Alongside the creation of the Flare Pathways, 2019 has seen the launch of new UK IBD Standards, which set out what good care looks like at all stages of the patient journey, from first symptoms to ongoing care. Of the 59 statements in the IBD Standards, 22 have an impact on primary care and the relationship between primary and secondary care, and one of the seven sections of the patient journey is on flare management.
This section outlines that clear pathways and protocols must be used within flare management and explicitly references the importance of guidance for primary care. In addition, patients should be supported to self-manage with advice on early intervention and that there should be rapid access and advice to patients and GPs through an IBD nurse specialist.

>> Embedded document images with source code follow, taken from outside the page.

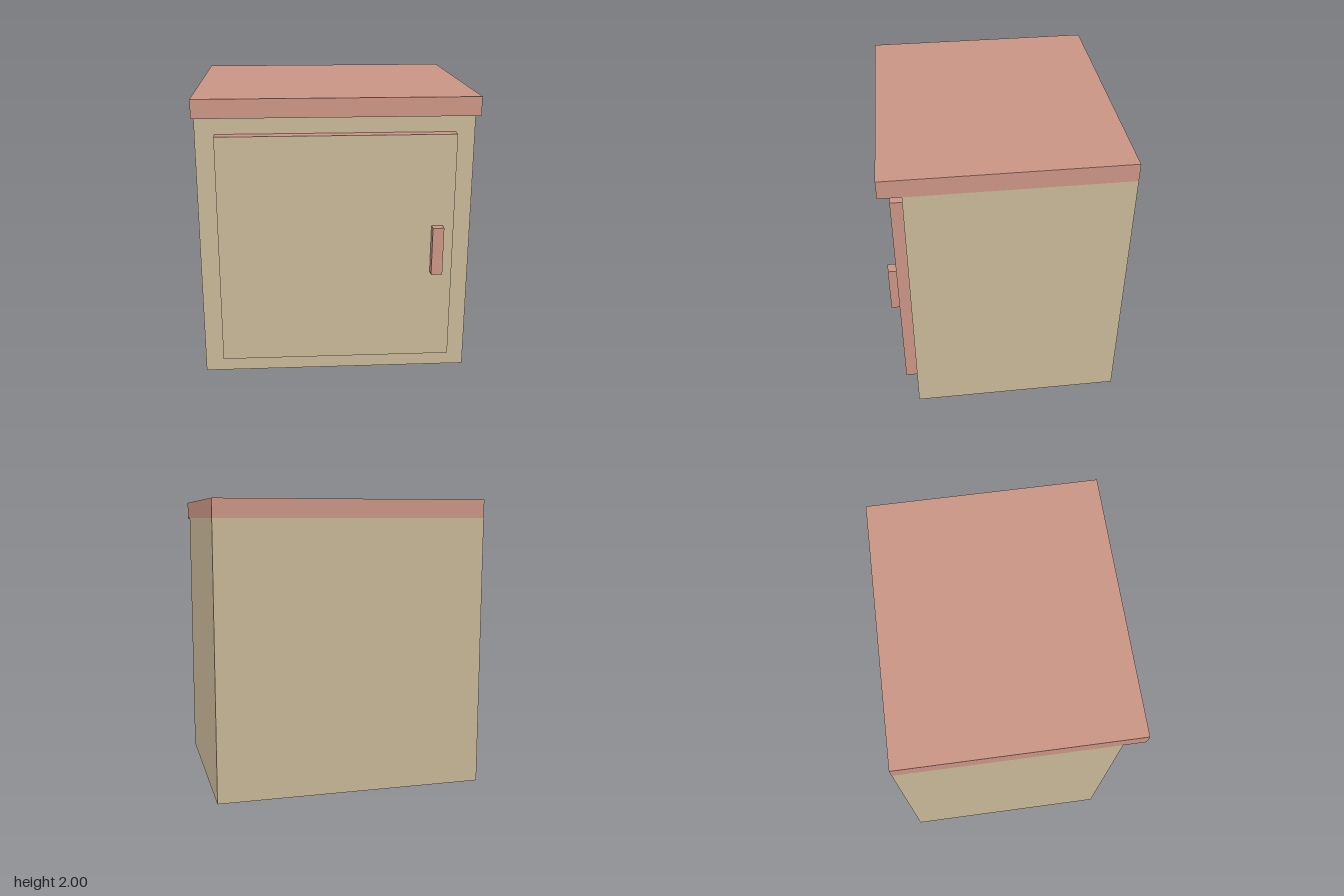
import * as THREE from 'three';

const trim = new THREE.MeshStandardMaterial({ name: 'dusty pink', color: 0xcb9686 });
const panel = new THREE.MeshStandardMaterial({ name: 'beige', color: 0xc9b999 });

// Box between two corners; an array of materials colours +x, -x, +y, -y, +z, -z.
function block(name, min, max, material) {
  const size = max.map((v, i) => v - min[i]);
  const mesh = new THREE.Mesh(new THREE.BoxGeometry(...size), material);
  mesh.position.set(...max.map((v, i) => (v + min[i]) / 2));
  mesh.name = name;
  return mesh;
}

export function createModel() {
  const cabinet = new THREE.Group();
  cabinet.name = 'cabinet';

  // Carcass and overhanging worktop with a plain underside
  cabinet.add(block('carcass', [-0.934, 0, -0.807], [0.934, 1.875, 0.657], panel));
  cabinet.add(block('worktop', [-0.934, 1.875, -0.807], [0.934, 2, 0.807],
    [trim, trim, trim, panel, trim, trim]));

  // Door with coloured edges, and its handle
  const door = new THREE.Group();
  door.name = 'door';
  door.add(block('doorPanel', [-0.802, 0.132, 0.657], [0.802, 1.741, 0.74],
    [trim, trim, trim, trim, panel, panel]));
  door.add(block('handle', [0.65, 0.768, 0.74], [0.727, 1.107, 0.8], trim));
  cabinet.add(door);

  return cabinet;
}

In areas of the UK with good access to IBD nurse specialists, and/or clear flare-management pathways, patients and GPs can be empowered to recognise and manage flares of IBD. The Flare Pathways are intended to assist GPs in supporting their patients with established, uncomplicated IBD, promote coordinated working between primary and secondary care and help IBD services work towards meeting the IBD Standards.
Although many patients with IBD receive all the support they need from their IBD teams, GPs need to be aware of the wider impact of IBD. Oral contraception may be less reliable in women with IBD who have malabsorption due to severe small bowel disease or resection, or who have vomiting or severe diarrhoea for more than 24 hours, and is therefore UKMEC Category 2.8
Patients on immunosuppressive therapy (e.g. adults and children on corticosteroids (>20mg prednisolone per day or 1mg/kg/day in children under 20kg) for more than 14 days or adults on non-biological oral immune modulating drugs e.g. methotrexate >25mg per week, azathioprine >3.0mg/kg/day or 6-mercaptopurine >1.5mg/kg/day) should not receive live vaccinations (e.g. Fluenz Tetra, shingles or yellow fever),9 therefore the documentation of drugs issued by hospital teams should be documented in the GP prescribing record. The 2019 IBD Standards requires that changes to relevant medication is communicated to primary care within 48 hours.
In addition to flare management, the IBD Spotlight Project Toolkit provides advice on diagnosis, nutrition, psychological support, anaemia, fatigue, fertility, immunisation, and contraception for patients with IBD. It also signposts to patient organisations including Crohns & Colitis UK and CICRA for further information on all aspects of the disease and support and resources for healthcare professionals and patients.
The Spotlight Project Regional IBD Champions5 are available throughout the UK to promote the Flare Pathways and provide educational sessions on diagnosis, flare management and supporting patients.
Dr Kevin Barrett is a GP, Clinical Champion for the Royal College of GPs and Crohn’s and Colitis UK IBD Spotlight Project. He is also Chair of the Primary Care Society for Gastroenterology. Please contact firstname.lastname@example.org if you would like to find out more and visit the IBD Spotlight Project Toolkit for support and advice.
Hamilton B, Heerasing N, Hendy PF, et al. PTU-010 Prevalence and phenotype of IBD across primary and secondary care: implications for colorectal cancer surveillance. Gut 2018;67:A67-A.
Jones G, Lyons M, Plevris N, et al. DOP87 Multi-parameter datasets are required to identify the true prevalence of IBD: The Lothian IBD Registry (LIBDR). Journal of Crohn’s and Colitis 2019;13:S082-S3.
Mowat C, Cole A, Windsor A, Ahmad T, Arnott I, Driscoll R et al. Guidelines for the management of inflammatory bowel disease in adults. Gut. 60. 571-607. 10.1136/gut.2010.224154
Ghosh N, Premchand PA UK cost of care model for inflammatory bowel disease Frontline Gastroenterology 2015;6:169-174